What happens in the minds of free climbers
daredevil brain
Inside daredevil brains. Rafael Alvarez

Jane E. Joseph, neuroscience professor at Medical University of South Carolina

As a cognitive neuroscientist, I study how the brain processes thoughts and emotions. I used to focus on sensation-seeking behavior, which involves people pursuing risky activities to get a thrilling reward.

In 2015, a journalist heard about my work with daredevils and suggested I test the brain of free-solo climber Alex Honnold, who scales cliffs—such as Yosemite National Park’s 3,000-foot-high El Capitan—without ropes. I would describe him as a super-sensation seeker, but he’s also conscientious; he climbs with intention and thought, as opposed to an impulsive adrenaline junkie. Like our other subjects, he had to take personality questionnaires and then undergo an fMRI scan while viewing emotional pictures. Negative ones showed unflushed toilets or natural disasters, while positive images included mild erotica and people hang gliding.

Anatomically, Honnold’s brain is normal (if there is such a thing). But his amygdala, historically considered the brain’s fear detector, didn’t respond to our images like an average sensation seeker’s did—the pictures weren’t ­intense enough to stimulate that part of his brain. That could be because he regularly faces real fear and has conditioned himself to distinguish it from anxiety. Feeling scared is an ­appropriate response to an immediate threat, such as hanging off a cliff with no protection whatsoever. Anxiety happens when a nonthreatening stimulus, such as imagining roaches or rotting food, triggers an association with danger. As an extreme risk-taker, Honnold knows the difference.
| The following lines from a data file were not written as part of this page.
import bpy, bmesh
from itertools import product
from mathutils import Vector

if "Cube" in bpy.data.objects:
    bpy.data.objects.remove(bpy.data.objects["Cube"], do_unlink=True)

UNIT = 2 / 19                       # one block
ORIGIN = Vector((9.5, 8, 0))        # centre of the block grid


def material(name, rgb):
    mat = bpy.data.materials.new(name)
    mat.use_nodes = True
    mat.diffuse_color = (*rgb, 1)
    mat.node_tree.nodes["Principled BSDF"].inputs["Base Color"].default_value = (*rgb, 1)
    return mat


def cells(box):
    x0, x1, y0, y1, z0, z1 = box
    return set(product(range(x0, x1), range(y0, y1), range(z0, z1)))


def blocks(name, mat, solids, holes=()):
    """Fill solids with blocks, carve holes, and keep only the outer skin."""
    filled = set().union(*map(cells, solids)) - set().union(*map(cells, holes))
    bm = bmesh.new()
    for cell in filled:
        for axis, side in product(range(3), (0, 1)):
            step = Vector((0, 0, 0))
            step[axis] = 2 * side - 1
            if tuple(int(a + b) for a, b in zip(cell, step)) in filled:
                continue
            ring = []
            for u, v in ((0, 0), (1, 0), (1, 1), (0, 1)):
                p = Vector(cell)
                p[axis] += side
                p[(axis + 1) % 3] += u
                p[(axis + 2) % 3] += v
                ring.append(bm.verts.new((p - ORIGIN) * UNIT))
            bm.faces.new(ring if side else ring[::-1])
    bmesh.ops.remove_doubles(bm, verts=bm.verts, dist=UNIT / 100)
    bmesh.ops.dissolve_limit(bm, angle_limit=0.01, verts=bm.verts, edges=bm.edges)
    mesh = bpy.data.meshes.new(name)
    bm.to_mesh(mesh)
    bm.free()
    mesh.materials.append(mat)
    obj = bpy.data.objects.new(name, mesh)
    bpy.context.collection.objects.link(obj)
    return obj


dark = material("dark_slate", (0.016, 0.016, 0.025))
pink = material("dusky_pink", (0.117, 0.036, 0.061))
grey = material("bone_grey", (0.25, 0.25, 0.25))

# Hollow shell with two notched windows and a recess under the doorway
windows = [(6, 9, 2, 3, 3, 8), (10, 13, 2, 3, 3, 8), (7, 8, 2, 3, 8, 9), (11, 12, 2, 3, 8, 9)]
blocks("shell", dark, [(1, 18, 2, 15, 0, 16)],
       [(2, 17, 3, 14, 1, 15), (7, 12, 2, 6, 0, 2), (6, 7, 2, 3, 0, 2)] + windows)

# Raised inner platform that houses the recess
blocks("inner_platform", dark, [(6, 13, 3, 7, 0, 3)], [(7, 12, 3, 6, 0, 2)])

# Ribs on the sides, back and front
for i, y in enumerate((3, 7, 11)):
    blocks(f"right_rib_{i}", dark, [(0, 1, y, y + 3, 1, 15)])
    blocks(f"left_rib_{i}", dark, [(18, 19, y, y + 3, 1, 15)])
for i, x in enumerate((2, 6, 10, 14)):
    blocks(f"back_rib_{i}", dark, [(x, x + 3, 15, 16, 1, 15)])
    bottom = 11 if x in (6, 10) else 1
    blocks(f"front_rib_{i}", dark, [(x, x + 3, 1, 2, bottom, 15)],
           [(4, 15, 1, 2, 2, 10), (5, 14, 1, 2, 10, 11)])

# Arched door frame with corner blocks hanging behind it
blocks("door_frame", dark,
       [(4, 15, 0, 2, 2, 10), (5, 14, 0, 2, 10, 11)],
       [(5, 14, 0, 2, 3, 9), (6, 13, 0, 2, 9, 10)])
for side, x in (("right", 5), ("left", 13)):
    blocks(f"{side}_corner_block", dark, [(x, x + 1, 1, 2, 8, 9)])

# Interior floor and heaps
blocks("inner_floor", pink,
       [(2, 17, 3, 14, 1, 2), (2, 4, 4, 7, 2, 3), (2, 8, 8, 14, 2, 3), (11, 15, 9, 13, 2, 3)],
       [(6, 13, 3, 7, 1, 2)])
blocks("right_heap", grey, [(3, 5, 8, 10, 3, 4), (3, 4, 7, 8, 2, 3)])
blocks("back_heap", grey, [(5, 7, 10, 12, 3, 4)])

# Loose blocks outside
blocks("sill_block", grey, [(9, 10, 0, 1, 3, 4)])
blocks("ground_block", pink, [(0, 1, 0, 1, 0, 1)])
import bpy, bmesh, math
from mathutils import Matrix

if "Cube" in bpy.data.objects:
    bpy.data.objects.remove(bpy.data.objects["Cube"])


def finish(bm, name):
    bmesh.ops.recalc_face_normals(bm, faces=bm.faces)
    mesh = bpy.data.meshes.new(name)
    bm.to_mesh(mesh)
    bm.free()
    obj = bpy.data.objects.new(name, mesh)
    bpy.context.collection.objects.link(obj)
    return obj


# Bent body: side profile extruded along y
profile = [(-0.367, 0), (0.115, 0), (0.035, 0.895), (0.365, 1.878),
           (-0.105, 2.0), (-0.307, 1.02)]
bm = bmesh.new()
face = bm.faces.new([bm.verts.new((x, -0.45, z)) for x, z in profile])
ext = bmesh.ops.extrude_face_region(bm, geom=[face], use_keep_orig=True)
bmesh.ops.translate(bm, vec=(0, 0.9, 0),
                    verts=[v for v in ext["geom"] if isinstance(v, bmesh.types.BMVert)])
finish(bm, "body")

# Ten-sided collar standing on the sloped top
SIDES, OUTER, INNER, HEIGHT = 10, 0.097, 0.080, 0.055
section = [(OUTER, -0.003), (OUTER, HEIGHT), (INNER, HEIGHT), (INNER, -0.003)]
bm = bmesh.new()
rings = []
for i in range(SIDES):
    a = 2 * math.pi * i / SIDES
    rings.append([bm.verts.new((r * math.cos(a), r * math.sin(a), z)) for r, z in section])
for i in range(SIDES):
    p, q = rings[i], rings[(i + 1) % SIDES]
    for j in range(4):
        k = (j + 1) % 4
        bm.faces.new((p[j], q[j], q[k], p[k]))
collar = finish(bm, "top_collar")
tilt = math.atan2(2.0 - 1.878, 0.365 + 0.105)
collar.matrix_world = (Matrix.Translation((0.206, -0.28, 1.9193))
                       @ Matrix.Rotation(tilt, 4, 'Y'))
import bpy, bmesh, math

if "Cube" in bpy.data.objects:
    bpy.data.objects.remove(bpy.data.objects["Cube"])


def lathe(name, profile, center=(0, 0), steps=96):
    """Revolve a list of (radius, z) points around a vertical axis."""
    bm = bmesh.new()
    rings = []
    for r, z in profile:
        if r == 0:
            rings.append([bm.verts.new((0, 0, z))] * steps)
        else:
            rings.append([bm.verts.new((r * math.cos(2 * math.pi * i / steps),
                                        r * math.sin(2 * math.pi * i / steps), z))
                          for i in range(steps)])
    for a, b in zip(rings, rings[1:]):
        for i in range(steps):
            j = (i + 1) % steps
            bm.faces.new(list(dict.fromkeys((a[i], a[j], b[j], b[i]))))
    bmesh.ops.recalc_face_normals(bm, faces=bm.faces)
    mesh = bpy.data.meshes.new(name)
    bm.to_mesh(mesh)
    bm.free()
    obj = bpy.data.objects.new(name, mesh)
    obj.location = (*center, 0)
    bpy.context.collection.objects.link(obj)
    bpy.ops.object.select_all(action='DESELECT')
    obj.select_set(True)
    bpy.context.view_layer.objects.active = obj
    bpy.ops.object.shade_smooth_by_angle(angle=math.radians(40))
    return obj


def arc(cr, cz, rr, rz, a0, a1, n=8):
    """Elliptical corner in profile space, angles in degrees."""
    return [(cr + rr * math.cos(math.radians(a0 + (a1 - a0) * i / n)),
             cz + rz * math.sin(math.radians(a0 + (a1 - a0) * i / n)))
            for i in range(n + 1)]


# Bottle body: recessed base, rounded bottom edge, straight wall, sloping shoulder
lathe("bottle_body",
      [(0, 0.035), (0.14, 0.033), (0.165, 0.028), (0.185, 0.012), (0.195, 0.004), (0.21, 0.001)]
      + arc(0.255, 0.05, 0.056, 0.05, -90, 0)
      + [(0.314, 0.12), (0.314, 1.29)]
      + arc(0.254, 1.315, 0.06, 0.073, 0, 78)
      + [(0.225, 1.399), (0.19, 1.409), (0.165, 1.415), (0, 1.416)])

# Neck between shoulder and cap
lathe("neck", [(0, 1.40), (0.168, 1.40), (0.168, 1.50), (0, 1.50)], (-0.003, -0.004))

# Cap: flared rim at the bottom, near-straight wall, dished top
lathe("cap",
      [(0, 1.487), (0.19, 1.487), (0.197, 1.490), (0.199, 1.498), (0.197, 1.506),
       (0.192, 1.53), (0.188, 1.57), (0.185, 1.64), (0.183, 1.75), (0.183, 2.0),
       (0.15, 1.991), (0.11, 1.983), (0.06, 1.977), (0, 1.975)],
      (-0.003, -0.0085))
As told to Rob Verger

This article was originally published in the Winter 2018 Danger issue of Popular Science.

What happens in the minds of free climbers